:: MATERIAL FOR THIS EXERCISE
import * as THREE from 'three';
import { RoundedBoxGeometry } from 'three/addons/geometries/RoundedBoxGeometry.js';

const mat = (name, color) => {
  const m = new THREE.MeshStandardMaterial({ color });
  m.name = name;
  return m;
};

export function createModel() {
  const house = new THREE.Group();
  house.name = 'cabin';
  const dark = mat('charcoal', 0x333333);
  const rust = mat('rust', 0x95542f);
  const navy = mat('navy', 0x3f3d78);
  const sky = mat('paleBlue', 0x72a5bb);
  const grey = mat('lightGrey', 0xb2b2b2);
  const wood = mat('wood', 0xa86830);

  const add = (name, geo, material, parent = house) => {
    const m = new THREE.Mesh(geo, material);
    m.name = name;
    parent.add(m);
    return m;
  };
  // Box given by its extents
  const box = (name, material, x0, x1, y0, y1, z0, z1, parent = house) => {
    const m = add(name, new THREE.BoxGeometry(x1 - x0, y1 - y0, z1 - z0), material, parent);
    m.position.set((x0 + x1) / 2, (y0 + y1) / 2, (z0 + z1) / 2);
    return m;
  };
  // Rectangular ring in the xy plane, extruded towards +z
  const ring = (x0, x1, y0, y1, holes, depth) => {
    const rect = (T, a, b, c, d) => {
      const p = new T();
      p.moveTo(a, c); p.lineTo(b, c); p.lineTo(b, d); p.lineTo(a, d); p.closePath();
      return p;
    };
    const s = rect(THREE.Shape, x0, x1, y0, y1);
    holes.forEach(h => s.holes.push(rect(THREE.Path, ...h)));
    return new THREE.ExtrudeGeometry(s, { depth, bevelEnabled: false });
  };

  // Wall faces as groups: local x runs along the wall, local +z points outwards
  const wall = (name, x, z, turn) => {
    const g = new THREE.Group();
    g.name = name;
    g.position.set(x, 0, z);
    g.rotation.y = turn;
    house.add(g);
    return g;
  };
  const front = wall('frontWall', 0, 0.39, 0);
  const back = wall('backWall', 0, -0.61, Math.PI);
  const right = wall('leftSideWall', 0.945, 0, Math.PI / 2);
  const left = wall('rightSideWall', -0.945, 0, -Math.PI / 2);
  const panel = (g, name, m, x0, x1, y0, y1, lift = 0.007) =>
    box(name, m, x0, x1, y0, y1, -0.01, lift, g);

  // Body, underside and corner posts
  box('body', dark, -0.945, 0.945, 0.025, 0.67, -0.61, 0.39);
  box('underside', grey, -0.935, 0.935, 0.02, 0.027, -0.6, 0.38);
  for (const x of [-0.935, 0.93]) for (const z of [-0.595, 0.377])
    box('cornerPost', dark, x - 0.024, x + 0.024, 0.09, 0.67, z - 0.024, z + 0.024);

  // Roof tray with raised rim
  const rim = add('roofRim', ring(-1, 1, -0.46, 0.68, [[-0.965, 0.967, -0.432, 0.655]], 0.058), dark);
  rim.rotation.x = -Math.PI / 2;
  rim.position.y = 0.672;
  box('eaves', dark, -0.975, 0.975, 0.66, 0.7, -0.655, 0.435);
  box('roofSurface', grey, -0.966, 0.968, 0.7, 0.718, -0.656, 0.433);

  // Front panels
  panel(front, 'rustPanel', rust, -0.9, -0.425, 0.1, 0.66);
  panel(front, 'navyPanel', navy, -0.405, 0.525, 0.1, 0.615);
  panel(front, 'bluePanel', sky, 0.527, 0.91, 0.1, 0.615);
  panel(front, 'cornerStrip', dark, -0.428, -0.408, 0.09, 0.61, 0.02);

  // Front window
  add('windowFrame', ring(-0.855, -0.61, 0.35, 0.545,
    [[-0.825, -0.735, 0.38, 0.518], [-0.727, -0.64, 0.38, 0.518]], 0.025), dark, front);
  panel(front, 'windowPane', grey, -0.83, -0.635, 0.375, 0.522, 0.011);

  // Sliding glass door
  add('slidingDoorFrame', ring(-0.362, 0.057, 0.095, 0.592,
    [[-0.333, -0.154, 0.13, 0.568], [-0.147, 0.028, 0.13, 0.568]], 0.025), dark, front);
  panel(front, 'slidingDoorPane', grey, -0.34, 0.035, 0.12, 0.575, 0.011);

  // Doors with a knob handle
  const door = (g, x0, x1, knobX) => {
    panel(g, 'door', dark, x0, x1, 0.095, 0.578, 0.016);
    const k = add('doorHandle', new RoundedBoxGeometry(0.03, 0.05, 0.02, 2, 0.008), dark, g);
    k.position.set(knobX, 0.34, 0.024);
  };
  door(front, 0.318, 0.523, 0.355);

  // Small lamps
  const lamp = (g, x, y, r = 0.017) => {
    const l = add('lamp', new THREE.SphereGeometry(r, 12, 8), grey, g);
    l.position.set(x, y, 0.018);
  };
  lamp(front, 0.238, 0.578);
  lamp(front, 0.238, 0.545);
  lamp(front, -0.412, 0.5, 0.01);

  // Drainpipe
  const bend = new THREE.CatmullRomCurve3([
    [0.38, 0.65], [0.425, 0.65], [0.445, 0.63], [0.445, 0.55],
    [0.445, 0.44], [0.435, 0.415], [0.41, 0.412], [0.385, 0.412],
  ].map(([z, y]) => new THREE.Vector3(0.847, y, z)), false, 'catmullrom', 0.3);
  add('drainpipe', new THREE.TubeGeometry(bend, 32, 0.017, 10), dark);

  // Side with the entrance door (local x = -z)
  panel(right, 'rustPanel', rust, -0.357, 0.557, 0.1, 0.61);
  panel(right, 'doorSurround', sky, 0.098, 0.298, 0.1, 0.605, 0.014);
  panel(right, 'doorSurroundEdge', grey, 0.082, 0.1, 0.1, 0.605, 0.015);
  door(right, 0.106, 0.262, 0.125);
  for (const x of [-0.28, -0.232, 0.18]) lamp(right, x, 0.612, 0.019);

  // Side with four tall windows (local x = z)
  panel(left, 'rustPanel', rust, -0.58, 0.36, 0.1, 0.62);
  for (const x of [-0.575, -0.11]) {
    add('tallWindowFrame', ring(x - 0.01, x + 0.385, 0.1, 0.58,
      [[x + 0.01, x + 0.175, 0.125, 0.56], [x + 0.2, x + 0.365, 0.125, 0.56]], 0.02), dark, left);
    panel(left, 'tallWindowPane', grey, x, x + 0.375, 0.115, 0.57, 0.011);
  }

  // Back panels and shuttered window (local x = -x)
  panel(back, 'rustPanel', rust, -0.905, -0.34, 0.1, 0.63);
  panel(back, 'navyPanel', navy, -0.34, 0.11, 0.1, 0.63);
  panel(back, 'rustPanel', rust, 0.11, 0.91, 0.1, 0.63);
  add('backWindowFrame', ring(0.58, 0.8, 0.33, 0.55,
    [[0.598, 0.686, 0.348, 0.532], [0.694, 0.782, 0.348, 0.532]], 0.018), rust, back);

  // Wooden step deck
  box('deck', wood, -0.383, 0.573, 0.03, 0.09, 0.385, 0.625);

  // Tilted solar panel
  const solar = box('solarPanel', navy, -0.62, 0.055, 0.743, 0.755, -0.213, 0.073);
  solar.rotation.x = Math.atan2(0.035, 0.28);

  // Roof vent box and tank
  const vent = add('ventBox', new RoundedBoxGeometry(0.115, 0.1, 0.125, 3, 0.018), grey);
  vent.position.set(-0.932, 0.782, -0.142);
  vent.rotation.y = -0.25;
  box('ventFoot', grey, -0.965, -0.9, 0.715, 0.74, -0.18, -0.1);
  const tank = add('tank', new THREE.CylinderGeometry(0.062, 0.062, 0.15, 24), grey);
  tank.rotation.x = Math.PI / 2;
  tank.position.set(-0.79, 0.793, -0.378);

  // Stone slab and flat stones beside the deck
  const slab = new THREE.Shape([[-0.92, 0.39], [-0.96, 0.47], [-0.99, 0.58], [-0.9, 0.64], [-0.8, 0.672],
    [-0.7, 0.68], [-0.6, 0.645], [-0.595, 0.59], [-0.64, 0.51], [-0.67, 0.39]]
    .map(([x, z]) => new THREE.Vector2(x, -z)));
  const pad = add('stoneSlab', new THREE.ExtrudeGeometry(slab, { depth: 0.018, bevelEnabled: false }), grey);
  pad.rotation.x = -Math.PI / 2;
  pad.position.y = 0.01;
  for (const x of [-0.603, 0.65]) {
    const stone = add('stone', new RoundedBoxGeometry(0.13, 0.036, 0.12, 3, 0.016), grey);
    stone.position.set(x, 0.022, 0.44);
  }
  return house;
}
::::
INSTRUCTIONS FOR THE TASK = Considering only the material above, set down every line from the one with "const panel = (g, name, m, x0, x1, y0, y1, lift" to the one with "box('underside', grey, -0.935, 0.935, 0.02, 0.027, -0.6, 0.38);", inclusive, exactly as written.

ANSWER SPACE =
  const panel = (g, name, m, x0, x1, y0, y1, lift = 0.007) =>
    box(name, m, x0, x1, y0, y1, -0.01, lift, g);

  // Body, underside and corner posts
  box('body', dark, -0.945, 0.945, 0.025, 0.67, -0.61, 0.39);
  box('underside', grey, -0.935, 0.935, 0.02, 0.027, -0.6, 0.38);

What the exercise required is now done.